The presence of a vermiform appendix is often cited as a shared, derived character uniting the Hominoidea (apes and humans). However, appendix-like structures have been reported for many other primate taxa. A review of the literature reveals that the confusion arises because several different, and sometimes contradictory, criteria are enlisted to distinguish an appendix. The measures most frequently used to decline this structure are gross shape and certain aspects of histology (e.g., lymphoid concentration). Unfortunately, descriptions of shape lack quantification, and histological thin-sections have not been studied for many primate taxa. In addition, although lymphoid concentration in the human appendix is known to vary considerably with age, this information is rarely reported in the primate literature. Given these complications, additional studies on the morphology and ontogeny of this region are warranted. This research will lead to a more accurate definition of the vermiform appendix. Most authors currently describe this feature as a narrow diverticulum of the cecum with thick walls and concentrated lymphoid tissue. However, the presence of thick mucosal layers and appreciable lymphoid tissue in taxa lacking appendices (e.g., Saguinus, Cercocebus) suggests that these features may be primitive primate traits. If so, wall thickness and lymphoid concentration cannot be used to define the vermiform appendix. These results suggest that a more rigorous definition of the appendix is requisite for this feature to be used in primate systematics.
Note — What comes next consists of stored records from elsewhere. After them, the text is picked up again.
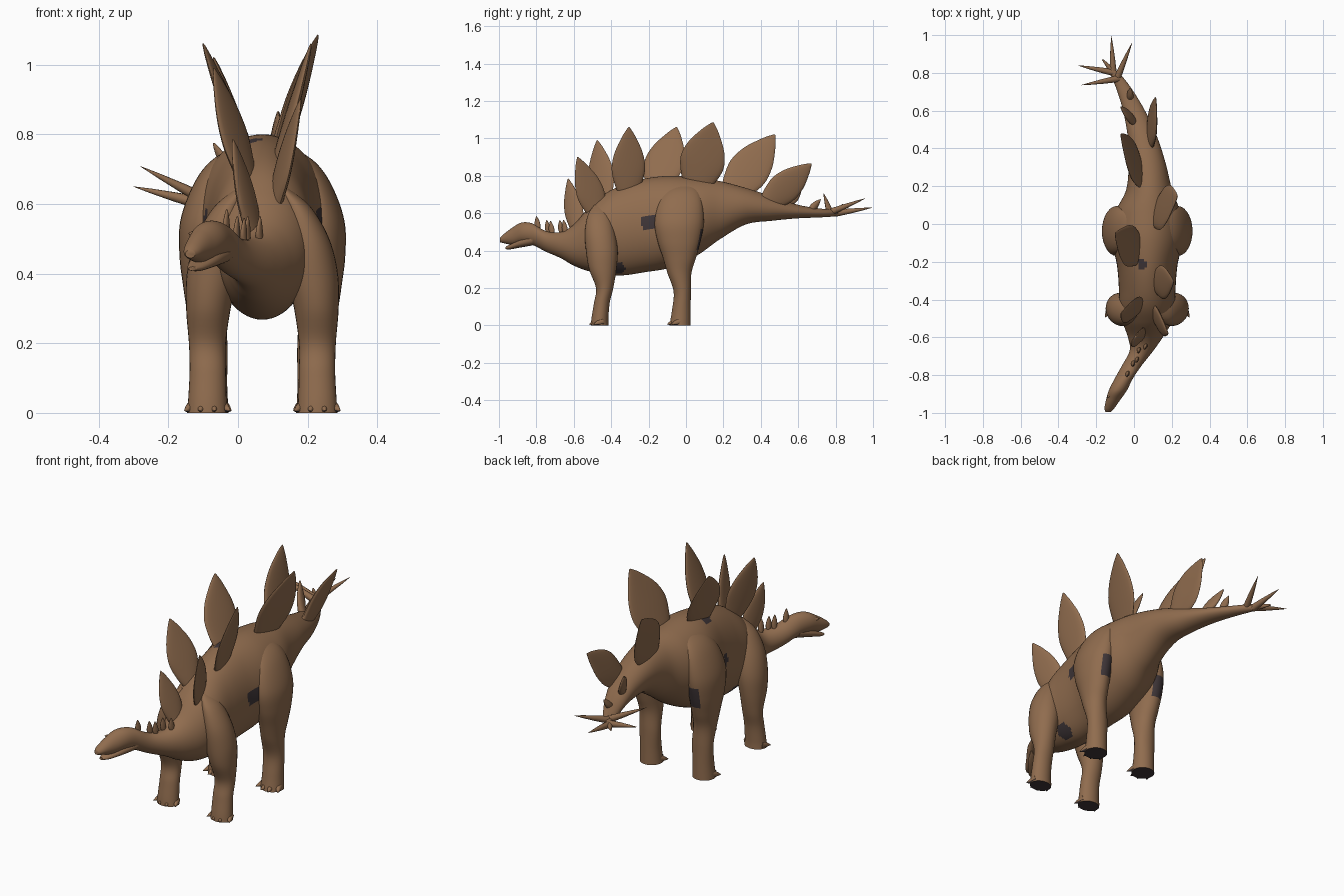
import bpy, bmesh, math
from mathutils import Vector as V

MID = 0.07  # the torso's own centre line


def material(name, rgb):
    m = bpy.data.materials.new(name)
    m.diffuse_color = (*rgb, 1)
    return m


skin = material("brown_skin", (0.28, 0.151, 0.077))
dark = material("dark_grey_patch", (0.05, 0.037, 0.04))


def smooth_rows(rows, n):
    """Catmull-Rom resampling of rows of numbers."""
    out = []
    for i in range(len(rows) - 1):
        a, b, c, d = (rows[max(0, min(len(rows) - 1, i + k))] for k in (-1, 0, 1, 2))
        for j in range(n):
            t = j / n
            out.append([0.5 * (2*q + (r - p)*t + (2*p - 5*q + 4*r - s)*t*t
                               + (3*q - p - 3*r + s)*t**3)
                        for p, q, r, s in zip(a, b, c, d)])
    return out + [list(rows[-1])]


def loft(name, stations, sides=24, is_dark=None):
    """Skin elliptical rings given as (centre, axis_u, axis_v)."""
    bm = bmesh.new()
    rings = []
    for c, u, v in stations:
        rings.append([bm.verts.new(c + u * math.cos(2*math.pi*k/sides)
                                   + v * math.sin(2*math.pi*k/sides)) for k in range(sides)])
    for a, b in zip(rings, rings[1:]):
        for k in range(sides):
            m = (k + 1) % sides
            bm.faces.new((a[k], a[m], b[m], b[k]))
    bm.faces.new(rings[0])
    bm.faces.new(rings[-1])
    bmesh.ops.recalc_face_normals(bm, faces=bm.faces)
    me = bpy.data.meshes.new(name)
    bm.to_mesh(me)
    bm.free()
    me.materials.append(skin)
    if is_dark:
        me.materials.append(dark)
        for f in me.polygons:
            f.material_index = int(is_dark(f))
    me.shade_smooth()
    me.set_sharp_from_angle(angle=math.radians(50))
    ob = bpy.data.objects.new(name, me)
    bpy.context.collection.objects.link(ob)
    return ob


def along_y(name, rows, sides=32, is_dark=None):
    # rows: y, centre x, half width, top z, bottom z
    loft(name, [(V((x, y, (t + b)/2)), V((w, 0, 0)), V((0, 0, (t - b)/2)))
                for y, x, w, t, b in smooth_rows(rows, 12)], sides, is_dark)


def sole(f):
    return f.center.z < .015 and f.normal.z < -.4


def leg_dark(f):
    # soles, and a strip down the back of each thigh
    return sole(f) or (.41 < f.center.z < .52 and f.normal.y > .8)


def leg(name, rows, side, is_dark):
    # rows: z, offset from centre line, y, radius x, radius y
    loft(name, [(V((MID + side*o, y, z)), V((rx, 0, 0)), V((0, ry, 0)))
                for z, o, y, rx, ry in smooth_rows(rows, 6)], 28, is_dark)


def spike(name, base, tip, r, is_dark=None):
    base, tip = V(base), V(tip)
    d = (tip - base).normalized()
    u = d.orthogonal().normalized()
    v = d.cross(u)
    loft(name, [(base.lerp(tip, t), u*r*s, v*r*s)
                for t, s in ((0, 1), (0.4, 0.72), (0.75, 0.36), (1, 0.03))], 10, is_dark)


LEAF = [(0, 0.55, 1), (0.15, 0.8, 1), (0.38, 1, 0.9), (0.62, 0.84, 0.7),
        (0.85, 0.42, 0.45), (0.96, 0.15, 0.25), (1, 0.03, 0.1)]


def plate(name, base, tip, width, slope, thick=0.018):
    base, tip = V(base), V(tip)
    d = (tip - base).normalized()
    u = V((slope, 1, 0))
    u = (u - d * u.dot(d)).normalized()
    v = d.cross(u)
    loft(name, [(base.lerp(tip, t), u*width/2*w, v*thick*h)
                for t, w, h in smooth_rows(LEAF, 4)], 20)


# dark blotches: flanks, back and under the chest
BLOTCHES = [((.225, -.20, .55), .045), ((-.09, -.20, .55), .03), ((.04, -.215, .785), .026),
            ((.0, -.16, .76), .035), ((.15, -.37, .30), .045), ((-.01, -.37, .30), .04)]


def blotch(f):
    return any((f.center - V(p)).length < r for p, r in BLOTCHES)


# head, neck, torso and tail in one sweep
along_y("body", [
    (-.995, -.137, .014, .468, .445), (-.975, -.13, .026, .488, .44),
    (-.93, -.11, .038, .522, .432), (-.88, -.085, .048, .55, .44),
    (-.82, -.055, .048, .545, .43), (-.75, -.012, .052, .505, .395),
    (-.67, .04, .063, .50, .36), (-.60, .06, .092, .54, .32),
    (-.52, .07, .13, .63, .29), (-.44, .07, .147, .70, .275),
    (-.34, .07, .15, .75, .268), (-.22, .07, .16, .785, .285),
    (-.08, .07, .187, .80, .31), (.06, .073, .172, .79, .375),
    (.18, .08, .122, .772, .46), (.32, .07, .098, .735, .54),
    (.46, .045, .078, .69, .56), (.60, .0, .058, .645, .573),
    (.72, -.055, .04, .625, .578), (.80, -.105, .025, .62, .585),
    (.87, -.165, .005, .615, .605)], 64, blotch)
along_y("lower_jaw", [
    (-.965, -.13, .012, .42, .408), (-.94, -.118, .027, .434, .407),
    (-.89, -.09, .04, .465, .416), (-.82, -.055, .042, .49, .428)], 16)
along_y("chest", [
    (-.53, .07, .05, .45, .33), (-.49, .07, .115, .48, .295),
    (-.42, .07, .125, .48, .29), (-.35, .07, .08, .46, .29)])

# legs and claws, mirrored about the torso
FRONT = [(.645, .06, -.46, .015, .03), (.59, .10, -.465, .04, .06),
         (.50, .128, -.46, .064, .08), (.40, .143, -.45, .074, .085),
         (.30, .155, -.445, .064, .073), (.20, .158, -.435, .053, .046),
         (.12, .157, -.45, .052, .042), (.04, .158, -.46, .055, .045),
         (0, .158, -.462, .058, .047)]
HIND = [(.77, .06, -.01, .015, .04), (.72, .11, -.02, .042, .09),
        (.65, .145, -.03, .056, .12), (.55, .163, -.037, .073, .132),
        (.45, .168, -.037, .07, .115), (.36, .165, -.035, .062, .088),
        (.28, .16, -.035, .056, .064), (.18, .155, -.02, .055, .046),
        (.08, .155, -.025, .054, .05), (0, .155, -.032, .058, .057)]
for side, word in ((-1, "left"), (1, "right")):
    leg(f"front_leg_{word}", FRONT, side, sole)
    leg(f"hind_leg_{word}", HIND, side, leg_dark)
    for kind, off, y in (("front", .158, -.475), ("hind", .155, -.06)):
        for i in (-1.5, -.5, .5, 1.5):
            back = .011 * i * i
            spike(f"{kind}_claw_{word}_{int(i + 2.5)}",
                  (MID + side*off + i*.026, y + back, .02),
                  (MID + side*off + i*.044, y - .045 + back, .006), .02, sole)
    # eye bumps
    spike(f"eye_{word}", (-.092 + side*.036, -.895 + side*.012, .512),
          (-.092 + side*.05, -.90 + side*.02, .516), .011)

# two alternating rows of back plates: base, tip, width, slope in plan
for i, p in enumerate([
        ((.05, -.58, .50), (-.015, -.63, .785), .11, .5),
        ((.10, -.465, .58), (.18, -.58, .90), .15, -.25),
        ((.03, -.44, .66), (-.07, -.475, .99), .155, .55),
        ((.11, -.31, .70), (.21, -.305, 1.06), .18, -.1),
        ((.03, -.16, .74), (-.10, -.05, 1.06), .215, .15),
        ((.11, .05, .74), (.23, .145, 1.085), .24, .2),
        ((.04, .24, .70), (-.07, .475, 1.02), .22, -.08),
        ((.085, .43, .65), (.115, .67, .865), .17, -.08),
        ((.0, .54, .64), (-.07, .62, .775), .07, -.3),
        ((-.02, .66, .61), (-.02, .72, .675), .04, -.4)]):
    plate(f"back_plate_{i + 1}", *p)

# small neck plates
for i, (x, y, z) in enumerate([(-.035, -.79, .51), (-.005, -.735, .49), (.015, -.715, .485),
                               (.025, -.665, .49), (.06, -.645, .49)]):
    plate(f"neck_plate_{i + 1}", (x, y, z), (x + .003, y - .01, z + .075), .032, .4, .01)

# tail spikes
for i, (base, tip) in enumerate([
        ((-.10, .80, .60), (-.30, .84, .65)), ((-.08, .77, .605), (-.28, .735, .708)),
        ((-.11, .80, .60), (-.12, .995, .63)), ((-.09, .77, .605), (-.01, .96, .68))]):
    spike(f"tail_spike_{i + 1}", base, tip, .019)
|Original language||English (US)|
|Number of pages||9|
|State||Published - Dec 15 2000|
- Comparative anatomy
- Vermiform appendix
ASJC Scopus subject areas
- Agricultural and Biological Sciences (miscellaneous)